So I went to the dessert tables, hefted my knife, and spent the next twenty minutes slicing cake and serving it. Everyone had a wonderful time (except the person who wanted more chocolate, I guess). The cakes disappeared quickly; the Jell-O molds were hoovered right up. People were loading three, four, five servings of desserts onto their plates. You had to admire their willingness to try everything. “I don’t really like coconut,” a man said, frowning at the cake. “Are you stupid?” his wife would say. “How many times have you had homemade coconut cake and not that dumb stuff out of the freezer case?” “Oh, ok,” the man said. “A small piece,” he added warily. I gave him a small piece. “If he doesn’t like it,” the wife said to me, “I’ll eat it for him and then I’ll kill him.” I laughed. “Caramel cake?” I asked, holding up my knife.
It was a good time.

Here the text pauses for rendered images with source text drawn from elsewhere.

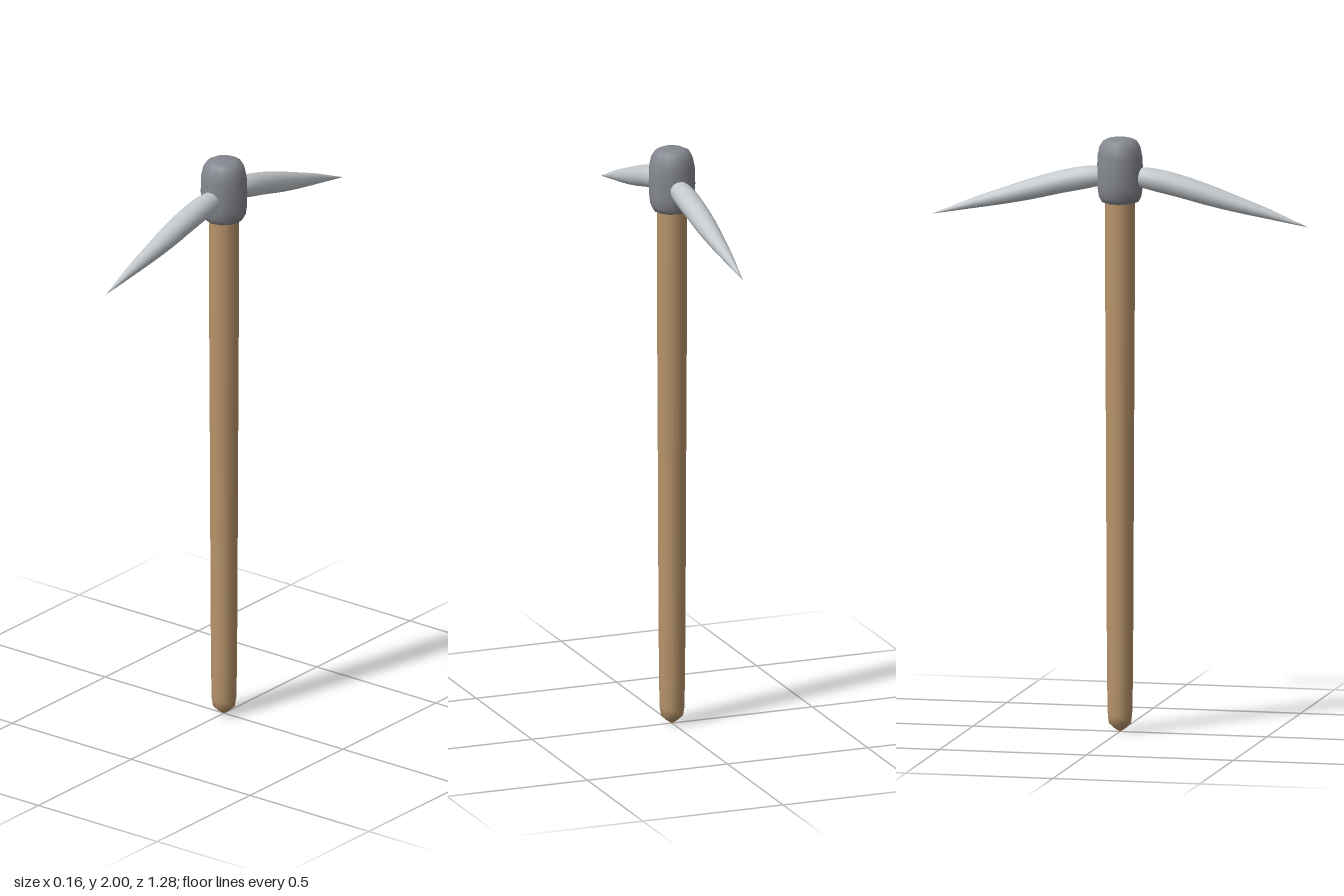
import * as THREE from 'three';
import { mergeVertices } from 'three/addons/utils/BufferGeometryUtils.js';

const material = (color) => new THREE.MeshStandardMaterial({ color });

// Smooth turned part from [radius, height] pairs, bottom to top
function turned(name, profile, sides, mat) {
  const points = profile.map(([r, y]) => new THREE.Vector2(r, y));
  const mesh = new THREE.Mesh(new THREE.LatheGeometry(points, sides), mat);
  mesh.name = name;
  return mesh;
}

// Drooping round spike along +z
function spikeGeometry() {
  // radius, z, centre height
  const stations = [
    [0.026, 0.03, 1.871], [0.035, 0.08, 1.868], [0.039, 0.13, 1.86],
    [0.039, 0.2, 1.845], [0.036, 0.3, 1.818], [0.028, 0.4, 1.79],
    [0.018, 0.5, 1.763], [0, 0.64, 1.721],
  ].map((s) => new THREE.Vector3(...s));
  const rows = new THREE.CatmullRomCurve3(stations).getPoints(21);
  const geo = new THREE.LatheGeometry(rows.map((p) => new THREE.Vector2(Math.max(p.x, 0), p.y)), 16);
  geo.rotateX(Math.PI / 2);
  // Bend: lift every ring to its centre height
  const pos = geo.attributes.position;
  for (let i = 0; i < pos.count; i++) pos.setY(i, pos.getY(i) + rows[i % rows.length].z);
  geo.deleteAttribute('uv');
  geo.deleteAttribute('normal');
  const merged = mergeVertices(geo, 1e-5);
  merged.computeVertexNormals();
  return merged;
}

export function createModel() {
  const model = new THREE.Group();
  model.name = 'pickaxe';
  const wood = material(0xb8946a);
  const iron = material(0x85888f);
  const steel = material(0xc3c8cc);

  // Handle with a blunt pointed foot
  model.add(turned('handle', [
    [0, 0.005], [0.02, 0.018], [0.037, 0.034], [0.041, 0.06], [0.043, 0.15],
    [0.045, 0.4], [0.047, 0.9], [0.05, 1.5], [0.05, 1.85],
  ], 16, wood));

  // Rounded iron block holding the spikes
  model.add(turned('headSocket', [
    [0, 1.777], [0.045, 1.78], [0.062, 1.786], [0.073, 1.805], [0.077, 1.835],
    [0.078, 1.88], [0.077, 1.935], [0.07, 1.968], [0.058, 1.988], [0.04, 1.997], [0, 2],
  ], 12, iron));

  // Front and back spikes
  const geometry = spikeGeometry();
  ['frontSpike', 'backSpike'].forEach((name, i) => {
    const spike = new THREE.Mesh(geometry, steel);
    spike.name = name;
    spike.rotation.y = i * Math.PI;
    model.add(spike);
  });
  return model;
}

When the party was all over, I prowled through the kitchen to try to assess what food remained, what damage had been done, and so on — also, I had to collect my own stuff to bring it home. I was really astonished to learn that there were only a couple of bags of mesclun left in the crate, though one medium salad bowl of assembled salad had never gotten served in the first place — whoops. I think we ran out of room on the tables in the backyard and in the end we were all too distracted to bring that last bowl out during the meal. No matter: Almost everything was gone. I mean, considering what we had started with, there were almost no leftovers. The desserts had been particularly well-received. There was one mini praline cheesecake left — which I ate, and let me tell you, it was delicious — and a few slices of pie. “Well all right,” I said, happy. The bowl of greens came home with me (along with a small quantity of leftover Green Goddess dressing). In the end, really, it all got eaten. The very, very last tag end of the Green Goddess dressing, I used in making a batch of buttermilk biscuits. I don’t know if that’s a traditional thing to eat at a pig roast, but someone should definitely consider adding Green Goddess biscuits to the menu. Maybe next year.